So I recently graduated from Arizona State University with a Bachelor’s degree in Mechanical engineering! whoohoo.

So the day before my graduation ceremony, I decided that I wanted to do something with my mortarboard. I have been meaning to build a simple LED matrix for some time now, and I decided it would be the perfect opportunity to make one! So at 4:30 pm, the day before graduation, I started the sketching out my design for the LED mortarboard. In order to display aplha-numeric messages, I determined that at minimum a 5×4 LED matrix would be necessary to display most of the characters of the alphabet and all the numbers (except for M and W). I based the wiring design and code around the Arduino direct-drive LED matrix information from this link.

In order to construct the LED matrix on the mortar board I first measured out the mortarboard, and laid out a pencil grid of lines in order to evenly space the LEDs. The mortar board was made of cardboard, so it was relatively easy to then poke two holes for each LED at each of the spots. I then inserted each LED through the holes and made sure to align the cathode and anodes in corresponding directions to make soldering the matrix easier. 
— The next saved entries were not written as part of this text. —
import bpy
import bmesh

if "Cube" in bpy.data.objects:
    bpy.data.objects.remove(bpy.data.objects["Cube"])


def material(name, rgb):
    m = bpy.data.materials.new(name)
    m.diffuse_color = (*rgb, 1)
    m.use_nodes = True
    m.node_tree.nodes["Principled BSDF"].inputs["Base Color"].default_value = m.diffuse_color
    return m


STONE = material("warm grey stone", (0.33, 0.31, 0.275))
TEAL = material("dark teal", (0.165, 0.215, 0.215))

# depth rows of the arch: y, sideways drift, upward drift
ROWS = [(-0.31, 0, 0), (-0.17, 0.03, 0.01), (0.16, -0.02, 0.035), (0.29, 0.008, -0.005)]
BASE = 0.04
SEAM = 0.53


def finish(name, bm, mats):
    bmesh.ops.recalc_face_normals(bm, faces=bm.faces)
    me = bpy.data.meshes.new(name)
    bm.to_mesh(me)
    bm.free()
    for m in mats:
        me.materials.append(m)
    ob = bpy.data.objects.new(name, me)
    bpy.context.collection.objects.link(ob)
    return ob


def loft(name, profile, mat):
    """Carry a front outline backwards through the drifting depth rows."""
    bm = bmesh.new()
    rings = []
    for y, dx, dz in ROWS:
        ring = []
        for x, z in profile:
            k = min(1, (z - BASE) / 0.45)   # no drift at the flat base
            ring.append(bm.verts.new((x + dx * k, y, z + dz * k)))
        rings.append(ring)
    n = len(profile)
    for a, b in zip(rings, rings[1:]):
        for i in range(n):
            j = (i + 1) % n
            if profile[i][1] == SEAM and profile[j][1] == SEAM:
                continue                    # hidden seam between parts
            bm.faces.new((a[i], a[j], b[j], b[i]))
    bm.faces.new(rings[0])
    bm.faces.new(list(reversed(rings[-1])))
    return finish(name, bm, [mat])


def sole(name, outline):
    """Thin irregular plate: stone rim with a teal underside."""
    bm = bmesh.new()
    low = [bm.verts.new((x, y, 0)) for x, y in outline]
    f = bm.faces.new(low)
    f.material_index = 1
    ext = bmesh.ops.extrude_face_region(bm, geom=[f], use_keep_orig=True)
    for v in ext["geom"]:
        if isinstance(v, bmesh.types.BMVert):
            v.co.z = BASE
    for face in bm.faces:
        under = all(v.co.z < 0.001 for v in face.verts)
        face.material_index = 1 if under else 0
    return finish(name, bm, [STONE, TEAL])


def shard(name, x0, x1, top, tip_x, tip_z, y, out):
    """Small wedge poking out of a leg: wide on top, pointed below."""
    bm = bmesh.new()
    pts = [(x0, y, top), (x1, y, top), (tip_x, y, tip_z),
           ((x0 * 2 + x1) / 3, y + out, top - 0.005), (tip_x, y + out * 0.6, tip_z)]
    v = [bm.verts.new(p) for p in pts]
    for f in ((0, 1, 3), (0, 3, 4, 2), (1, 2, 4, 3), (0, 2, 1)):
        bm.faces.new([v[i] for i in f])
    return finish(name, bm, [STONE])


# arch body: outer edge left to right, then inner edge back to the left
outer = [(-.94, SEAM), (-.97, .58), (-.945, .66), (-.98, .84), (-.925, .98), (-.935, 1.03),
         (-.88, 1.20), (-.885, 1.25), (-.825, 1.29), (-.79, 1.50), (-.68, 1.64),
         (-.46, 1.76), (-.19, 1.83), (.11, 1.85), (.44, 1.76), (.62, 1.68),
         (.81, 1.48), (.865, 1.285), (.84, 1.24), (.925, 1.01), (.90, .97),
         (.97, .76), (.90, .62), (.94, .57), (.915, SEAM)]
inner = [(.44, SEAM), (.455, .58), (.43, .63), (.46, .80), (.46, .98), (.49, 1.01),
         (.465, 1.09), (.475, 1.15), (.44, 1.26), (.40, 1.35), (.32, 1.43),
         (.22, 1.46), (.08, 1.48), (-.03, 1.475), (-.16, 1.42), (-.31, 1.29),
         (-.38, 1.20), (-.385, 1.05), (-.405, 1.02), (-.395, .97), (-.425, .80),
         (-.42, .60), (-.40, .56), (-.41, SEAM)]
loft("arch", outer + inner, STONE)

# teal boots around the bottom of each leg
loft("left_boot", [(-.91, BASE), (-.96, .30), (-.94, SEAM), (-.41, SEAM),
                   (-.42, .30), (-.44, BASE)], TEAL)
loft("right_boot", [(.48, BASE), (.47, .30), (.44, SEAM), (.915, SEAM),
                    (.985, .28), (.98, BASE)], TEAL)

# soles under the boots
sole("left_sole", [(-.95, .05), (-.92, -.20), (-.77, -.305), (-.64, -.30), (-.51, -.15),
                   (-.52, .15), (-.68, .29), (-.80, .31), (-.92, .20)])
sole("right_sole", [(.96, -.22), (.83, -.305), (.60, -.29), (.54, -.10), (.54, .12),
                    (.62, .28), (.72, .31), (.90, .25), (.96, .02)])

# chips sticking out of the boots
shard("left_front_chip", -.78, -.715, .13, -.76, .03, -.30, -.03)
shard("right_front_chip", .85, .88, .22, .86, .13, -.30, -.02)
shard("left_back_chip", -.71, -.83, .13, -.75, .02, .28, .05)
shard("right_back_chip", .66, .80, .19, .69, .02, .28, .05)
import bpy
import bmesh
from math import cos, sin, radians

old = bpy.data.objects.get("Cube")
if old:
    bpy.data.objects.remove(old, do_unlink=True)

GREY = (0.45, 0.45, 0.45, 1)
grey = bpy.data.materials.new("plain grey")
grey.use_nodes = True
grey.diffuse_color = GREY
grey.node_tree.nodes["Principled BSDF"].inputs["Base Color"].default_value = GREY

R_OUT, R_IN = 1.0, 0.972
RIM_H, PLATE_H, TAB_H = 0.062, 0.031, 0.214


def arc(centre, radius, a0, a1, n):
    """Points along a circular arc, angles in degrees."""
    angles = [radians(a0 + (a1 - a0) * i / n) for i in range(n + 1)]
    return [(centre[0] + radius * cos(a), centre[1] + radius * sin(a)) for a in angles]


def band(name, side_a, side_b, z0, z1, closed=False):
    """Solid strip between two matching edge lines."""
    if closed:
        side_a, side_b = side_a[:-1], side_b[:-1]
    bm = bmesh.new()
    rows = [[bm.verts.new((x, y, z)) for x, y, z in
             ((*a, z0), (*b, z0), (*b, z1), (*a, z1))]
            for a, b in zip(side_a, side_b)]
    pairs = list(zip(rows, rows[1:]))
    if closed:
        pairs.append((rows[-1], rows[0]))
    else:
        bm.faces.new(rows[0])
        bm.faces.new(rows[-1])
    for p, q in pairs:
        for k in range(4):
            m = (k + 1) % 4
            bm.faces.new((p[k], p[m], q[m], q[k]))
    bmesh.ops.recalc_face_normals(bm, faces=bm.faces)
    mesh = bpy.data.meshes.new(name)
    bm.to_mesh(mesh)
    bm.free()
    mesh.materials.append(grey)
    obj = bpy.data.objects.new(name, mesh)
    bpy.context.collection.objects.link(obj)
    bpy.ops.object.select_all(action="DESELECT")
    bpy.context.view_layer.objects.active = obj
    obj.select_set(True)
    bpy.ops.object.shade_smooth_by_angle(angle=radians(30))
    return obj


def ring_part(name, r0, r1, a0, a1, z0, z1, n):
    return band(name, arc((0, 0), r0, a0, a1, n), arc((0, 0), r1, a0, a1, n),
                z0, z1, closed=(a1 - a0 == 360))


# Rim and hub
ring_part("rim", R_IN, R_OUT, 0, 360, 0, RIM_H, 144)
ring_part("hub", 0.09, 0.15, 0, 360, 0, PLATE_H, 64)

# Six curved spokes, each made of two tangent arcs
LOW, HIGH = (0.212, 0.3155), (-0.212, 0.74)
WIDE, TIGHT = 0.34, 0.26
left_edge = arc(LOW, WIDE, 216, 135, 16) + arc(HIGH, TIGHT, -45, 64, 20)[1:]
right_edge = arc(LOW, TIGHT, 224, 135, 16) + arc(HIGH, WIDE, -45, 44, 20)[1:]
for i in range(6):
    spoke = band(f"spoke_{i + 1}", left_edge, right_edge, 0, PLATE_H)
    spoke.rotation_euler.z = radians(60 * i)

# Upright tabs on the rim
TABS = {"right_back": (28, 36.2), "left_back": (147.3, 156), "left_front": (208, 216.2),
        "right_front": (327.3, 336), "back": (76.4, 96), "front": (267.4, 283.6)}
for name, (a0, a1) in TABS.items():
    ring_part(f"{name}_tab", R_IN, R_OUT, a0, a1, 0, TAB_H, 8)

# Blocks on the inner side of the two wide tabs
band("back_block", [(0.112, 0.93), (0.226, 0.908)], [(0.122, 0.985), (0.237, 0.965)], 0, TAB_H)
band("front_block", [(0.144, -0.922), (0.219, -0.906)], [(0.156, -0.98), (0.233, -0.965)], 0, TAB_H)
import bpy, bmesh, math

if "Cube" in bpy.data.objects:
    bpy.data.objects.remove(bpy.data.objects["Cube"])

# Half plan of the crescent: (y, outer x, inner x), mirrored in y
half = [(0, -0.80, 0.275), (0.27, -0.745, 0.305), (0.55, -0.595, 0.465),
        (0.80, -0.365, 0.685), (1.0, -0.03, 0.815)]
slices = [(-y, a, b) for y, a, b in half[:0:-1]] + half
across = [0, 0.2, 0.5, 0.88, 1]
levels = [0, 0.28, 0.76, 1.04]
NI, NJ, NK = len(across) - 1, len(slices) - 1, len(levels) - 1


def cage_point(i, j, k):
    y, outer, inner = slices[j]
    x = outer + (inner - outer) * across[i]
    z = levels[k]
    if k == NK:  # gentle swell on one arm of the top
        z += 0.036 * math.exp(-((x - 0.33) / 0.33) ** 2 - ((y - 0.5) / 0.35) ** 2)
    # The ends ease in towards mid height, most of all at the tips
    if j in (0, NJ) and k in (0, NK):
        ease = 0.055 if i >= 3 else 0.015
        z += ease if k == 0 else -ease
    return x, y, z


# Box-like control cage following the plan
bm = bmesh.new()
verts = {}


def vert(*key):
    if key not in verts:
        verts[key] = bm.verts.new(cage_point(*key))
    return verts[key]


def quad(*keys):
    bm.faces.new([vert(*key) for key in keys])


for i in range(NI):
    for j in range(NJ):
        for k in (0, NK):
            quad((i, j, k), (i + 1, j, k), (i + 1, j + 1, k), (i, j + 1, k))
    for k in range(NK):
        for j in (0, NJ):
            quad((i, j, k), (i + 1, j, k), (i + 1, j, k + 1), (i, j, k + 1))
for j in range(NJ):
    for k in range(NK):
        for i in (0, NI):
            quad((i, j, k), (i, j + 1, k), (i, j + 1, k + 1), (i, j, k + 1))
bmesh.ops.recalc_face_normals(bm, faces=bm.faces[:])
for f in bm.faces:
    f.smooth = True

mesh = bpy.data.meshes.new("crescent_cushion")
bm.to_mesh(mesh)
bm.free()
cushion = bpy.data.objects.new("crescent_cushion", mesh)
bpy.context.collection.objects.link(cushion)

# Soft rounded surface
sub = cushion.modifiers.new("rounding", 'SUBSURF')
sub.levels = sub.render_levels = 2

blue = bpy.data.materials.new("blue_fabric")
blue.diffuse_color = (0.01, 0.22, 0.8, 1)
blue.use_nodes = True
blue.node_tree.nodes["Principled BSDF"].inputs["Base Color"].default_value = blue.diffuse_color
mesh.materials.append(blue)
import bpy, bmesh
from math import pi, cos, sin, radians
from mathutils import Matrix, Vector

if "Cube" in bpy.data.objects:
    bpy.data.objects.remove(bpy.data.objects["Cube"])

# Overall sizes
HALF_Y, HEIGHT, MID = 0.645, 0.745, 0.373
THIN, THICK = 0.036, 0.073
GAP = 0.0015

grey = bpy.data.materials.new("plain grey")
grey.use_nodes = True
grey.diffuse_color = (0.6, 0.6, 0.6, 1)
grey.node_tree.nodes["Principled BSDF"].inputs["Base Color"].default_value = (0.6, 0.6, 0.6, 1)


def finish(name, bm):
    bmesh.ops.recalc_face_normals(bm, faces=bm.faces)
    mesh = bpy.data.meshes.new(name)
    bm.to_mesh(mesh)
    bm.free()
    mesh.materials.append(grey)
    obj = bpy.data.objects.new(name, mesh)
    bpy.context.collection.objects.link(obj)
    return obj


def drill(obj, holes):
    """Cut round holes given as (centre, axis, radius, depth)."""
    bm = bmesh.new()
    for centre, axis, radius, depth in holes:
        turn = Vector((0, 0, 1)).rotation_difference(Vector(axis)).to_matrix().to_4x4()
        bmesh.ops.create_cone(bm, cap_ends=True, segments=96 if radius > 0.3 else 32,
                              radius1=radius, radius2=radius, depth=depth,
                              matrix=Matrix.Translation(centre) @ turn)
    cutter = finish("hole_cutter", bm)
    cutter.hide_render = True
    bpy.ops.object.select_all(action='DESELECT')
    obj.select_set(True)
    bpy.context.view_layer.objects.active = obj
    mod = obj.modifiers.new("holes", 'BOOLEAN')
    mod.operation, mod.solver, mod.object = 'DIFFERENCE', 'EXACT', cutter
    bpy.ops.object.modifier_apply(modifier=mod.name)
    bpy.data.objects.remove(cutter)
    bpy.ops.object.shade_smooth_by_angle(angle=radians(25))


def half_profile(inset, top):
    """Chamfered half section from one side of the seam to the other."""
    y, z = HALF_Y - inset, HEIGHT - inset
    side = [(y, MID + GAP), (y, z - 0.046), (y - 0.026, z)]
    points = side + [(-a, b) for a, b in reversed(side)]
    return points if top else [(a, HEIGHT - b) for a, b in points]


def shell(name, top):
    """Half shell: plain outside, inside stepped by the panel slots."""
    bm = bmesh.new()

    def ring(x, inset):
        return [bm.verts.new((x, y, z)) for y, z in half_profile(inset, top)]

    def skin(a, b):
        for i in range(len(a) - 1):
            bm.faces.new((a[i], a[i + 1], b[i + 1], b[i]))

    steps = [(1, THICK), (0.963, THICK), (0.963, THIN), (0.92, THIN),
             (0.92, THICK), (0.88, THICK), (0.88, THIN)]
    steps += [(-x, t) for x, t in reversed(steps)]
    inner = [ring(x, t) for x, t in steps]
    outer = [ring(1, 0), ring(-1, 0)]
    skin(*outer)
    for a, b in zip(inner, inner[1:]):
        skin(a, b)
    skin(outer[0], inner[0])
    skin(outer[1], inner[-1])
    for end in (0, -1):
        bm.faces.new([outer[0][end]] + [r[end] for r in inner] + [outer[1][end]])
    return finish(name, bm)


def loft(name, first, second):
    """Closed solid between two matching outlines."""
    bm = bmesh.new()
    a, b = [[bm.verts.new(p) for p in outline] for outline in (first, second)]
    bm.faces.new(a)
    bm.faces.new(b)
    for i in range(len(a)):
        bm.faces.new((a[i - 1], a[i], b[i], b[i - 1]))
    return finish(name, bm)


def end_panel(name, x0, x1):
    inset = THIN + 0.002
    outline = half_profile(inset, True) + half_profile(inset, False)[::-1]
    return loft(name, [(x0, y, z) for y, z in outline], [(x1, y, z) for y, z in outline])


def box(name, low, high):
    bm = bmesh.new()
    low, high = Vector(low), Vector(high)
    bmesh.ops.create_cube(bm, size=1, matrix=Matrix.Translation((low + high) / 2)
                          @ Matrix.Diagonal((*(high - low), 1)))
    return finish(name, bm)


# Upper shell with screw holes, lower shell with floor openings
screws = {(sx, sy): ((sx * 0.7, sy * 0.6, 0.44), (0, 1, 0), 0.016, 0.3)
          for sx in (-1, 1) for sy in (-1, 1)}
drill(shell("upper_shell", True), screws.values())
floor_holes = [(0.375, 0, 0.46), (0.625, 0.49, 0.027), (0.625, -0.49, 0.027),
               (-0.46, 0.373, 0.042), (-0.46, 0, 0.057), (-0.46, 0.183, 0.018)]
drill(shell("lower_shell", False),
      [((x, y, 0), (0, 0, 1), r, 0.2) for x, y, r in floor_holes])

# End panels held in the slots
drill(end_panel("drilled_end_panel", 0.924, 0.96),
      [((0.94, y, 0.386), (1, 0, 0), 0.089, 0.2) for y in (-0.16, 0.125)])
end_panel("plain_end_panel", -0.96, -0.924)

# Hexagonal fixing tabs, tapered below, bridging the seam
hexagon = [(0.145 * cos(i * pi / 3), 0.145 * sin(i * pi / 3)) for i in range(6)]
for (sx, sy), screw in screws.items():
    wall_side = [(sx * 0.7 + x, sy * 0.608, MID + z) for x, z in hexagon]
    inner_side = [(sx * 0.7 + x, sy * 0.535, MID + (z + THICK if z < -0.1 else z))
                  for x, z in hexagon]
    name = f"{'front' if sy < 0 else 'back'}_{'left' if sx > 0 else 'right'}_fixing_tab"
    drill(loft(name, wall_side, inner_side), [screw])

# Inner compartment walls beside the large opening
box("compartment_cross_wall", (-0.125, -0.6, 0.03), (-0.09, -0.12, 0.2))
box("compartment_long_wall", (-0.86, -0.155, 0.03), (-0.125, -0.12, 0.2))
Once all the LEDs had been inserted, I then cut and stripped wire harnesses that lined up with each of the LEDs. In order to securely attach the LEDs to the wiring, I first hooked each of the LED leads as shown below 

I then crimped each of those hooked legs around the pre-tinned wiring harness, added some heat and boom, instant strong solder joint! 

I repeated this process for both the rows and columns, and routed the ends into the cap itself to semi-hide the birds nest of wiring.

To make it easy to plug into the Arduino I soldered some male headers on the wires. To power the whole thing I used 4x AA battery pack from sparkfun, and ran the power wires from my pocket up to the mortarboard.

fun messages scrolled by the mortarboard included, “ASU Class of 2012 is 1337″, and “Feels good brah”

here’s a poor quality video of the thing in action!

Total time of the project from “hmmmm I should make something” to finish ~ 8 hrs